Copy every line of the entries that includes the word "rose".

(THE DATA)

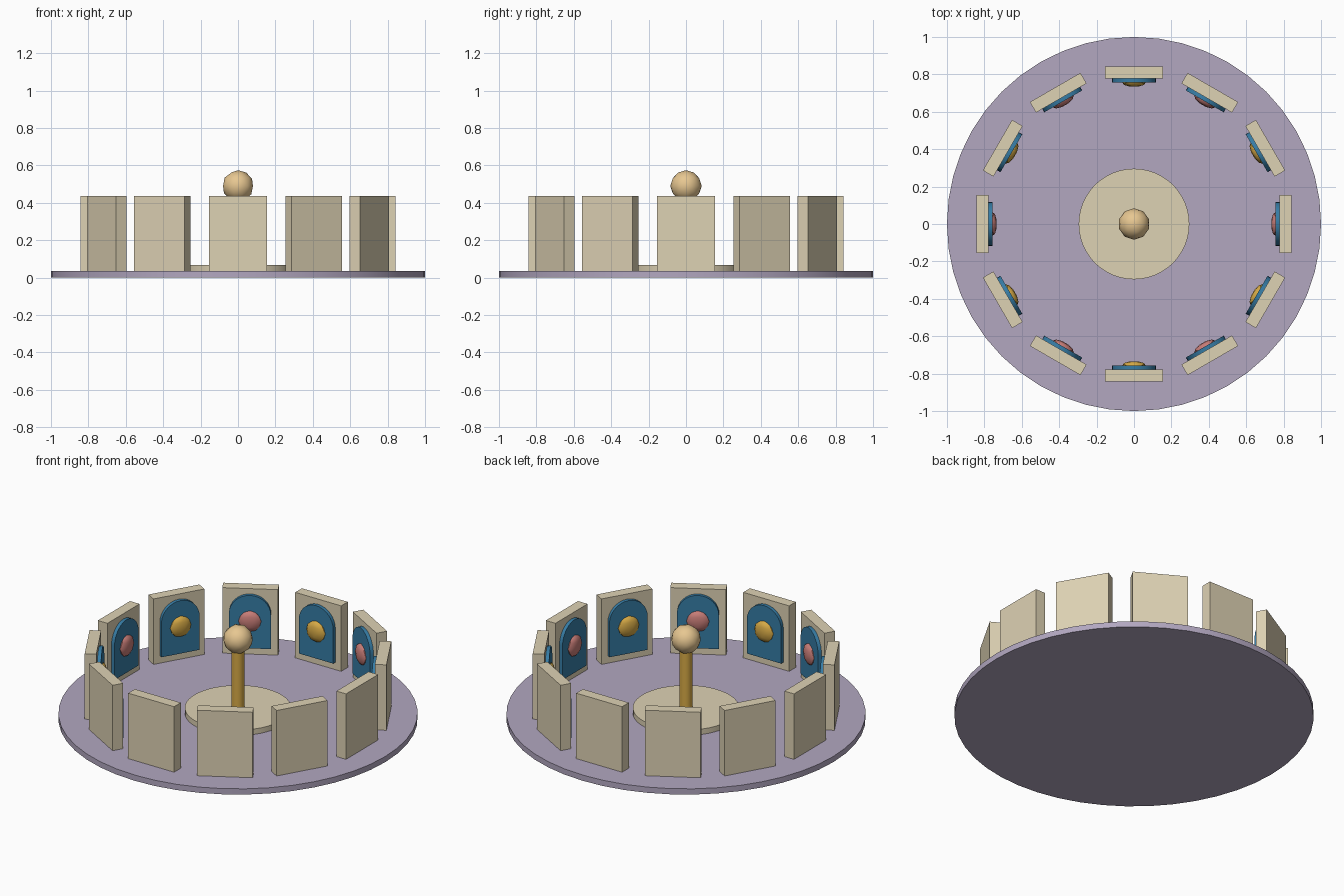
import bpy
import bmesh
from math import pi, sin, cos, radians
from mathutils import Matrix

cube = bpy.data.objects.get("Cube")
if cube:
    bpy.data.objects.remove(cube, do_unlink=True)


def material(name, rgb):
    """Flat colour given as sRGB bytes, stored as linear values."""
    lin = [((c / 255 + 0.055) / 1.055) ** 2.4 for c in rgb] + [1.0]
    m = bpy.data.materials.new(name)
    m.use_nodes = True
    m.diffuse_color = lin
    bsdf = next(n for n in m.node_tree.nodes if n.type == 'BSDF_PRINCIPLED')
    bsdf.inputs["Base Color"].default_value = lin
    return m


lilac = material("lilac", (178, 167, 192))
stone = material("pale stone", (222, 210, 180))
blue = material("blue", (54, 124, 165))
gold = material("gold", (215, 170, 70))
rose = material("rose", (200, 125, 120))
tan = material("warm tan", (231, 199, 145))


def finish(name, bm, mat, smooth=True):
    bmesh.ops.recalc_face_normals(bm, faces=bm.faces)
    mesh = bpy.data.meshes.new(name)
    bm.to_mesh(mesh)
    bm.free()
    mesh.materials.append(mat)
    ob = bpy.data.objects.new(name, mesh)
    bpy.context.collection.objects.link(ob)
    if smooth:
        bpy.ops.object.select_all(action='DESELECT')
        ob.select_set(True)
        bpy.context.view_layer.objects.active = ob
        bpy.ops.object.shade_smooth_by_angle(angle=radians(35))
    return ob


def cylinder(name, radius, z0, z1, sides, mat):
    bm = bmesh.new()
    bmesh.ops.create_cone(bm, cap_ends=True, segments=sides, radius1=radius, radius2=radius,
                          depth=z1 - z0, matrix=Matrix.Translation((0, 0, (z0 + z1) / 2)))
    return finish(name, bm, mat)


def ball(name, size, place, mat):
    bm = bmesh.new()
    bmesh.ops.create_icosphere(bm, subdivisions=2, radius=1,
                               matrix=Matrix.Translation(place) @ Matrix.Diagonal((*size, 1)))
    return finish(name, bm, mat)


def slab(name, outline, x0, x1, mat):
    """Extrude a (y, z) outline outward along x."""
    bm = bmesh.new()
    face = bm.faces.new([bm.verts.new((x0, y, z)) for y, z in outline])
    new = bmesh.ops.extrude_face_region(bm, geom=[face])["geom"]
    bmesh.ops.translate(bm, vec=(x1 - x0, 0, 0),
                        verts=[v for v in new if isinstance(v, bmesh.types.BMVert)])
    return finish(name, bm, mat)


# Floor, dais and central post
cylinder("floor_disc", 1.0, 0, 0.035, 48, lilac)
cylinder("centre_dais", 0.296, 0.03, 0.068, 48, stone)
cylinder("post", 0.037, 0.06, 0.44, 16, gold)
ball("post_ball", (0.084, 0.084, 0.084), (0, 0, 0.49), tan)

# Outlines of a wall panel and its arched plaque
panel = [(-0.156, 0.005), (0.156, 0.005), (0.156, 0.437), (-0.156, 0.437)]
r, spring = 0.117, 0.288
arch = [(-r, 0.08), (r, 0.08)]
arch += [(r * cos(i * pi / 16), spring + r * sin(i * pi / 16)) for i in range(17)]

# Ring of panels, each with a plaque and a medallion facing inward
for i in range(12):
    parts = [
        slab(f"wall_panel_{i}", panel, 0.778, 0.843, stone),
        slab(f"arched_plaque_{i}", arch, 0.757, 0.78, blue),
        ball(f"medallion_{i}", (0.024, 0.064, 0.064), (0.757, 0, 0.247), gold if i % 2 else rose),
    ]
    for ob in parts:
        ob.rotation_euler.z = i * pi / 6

(End THE DATA)

■ SOLUTION FOR THIS PROBLEM:
rose = material("rose", (200, 125, 120))
        ball(f"medallion_{i}", (0.024, 0.064, 0.064), (0.757, 0, 0.247), gold if i % 2 else rose),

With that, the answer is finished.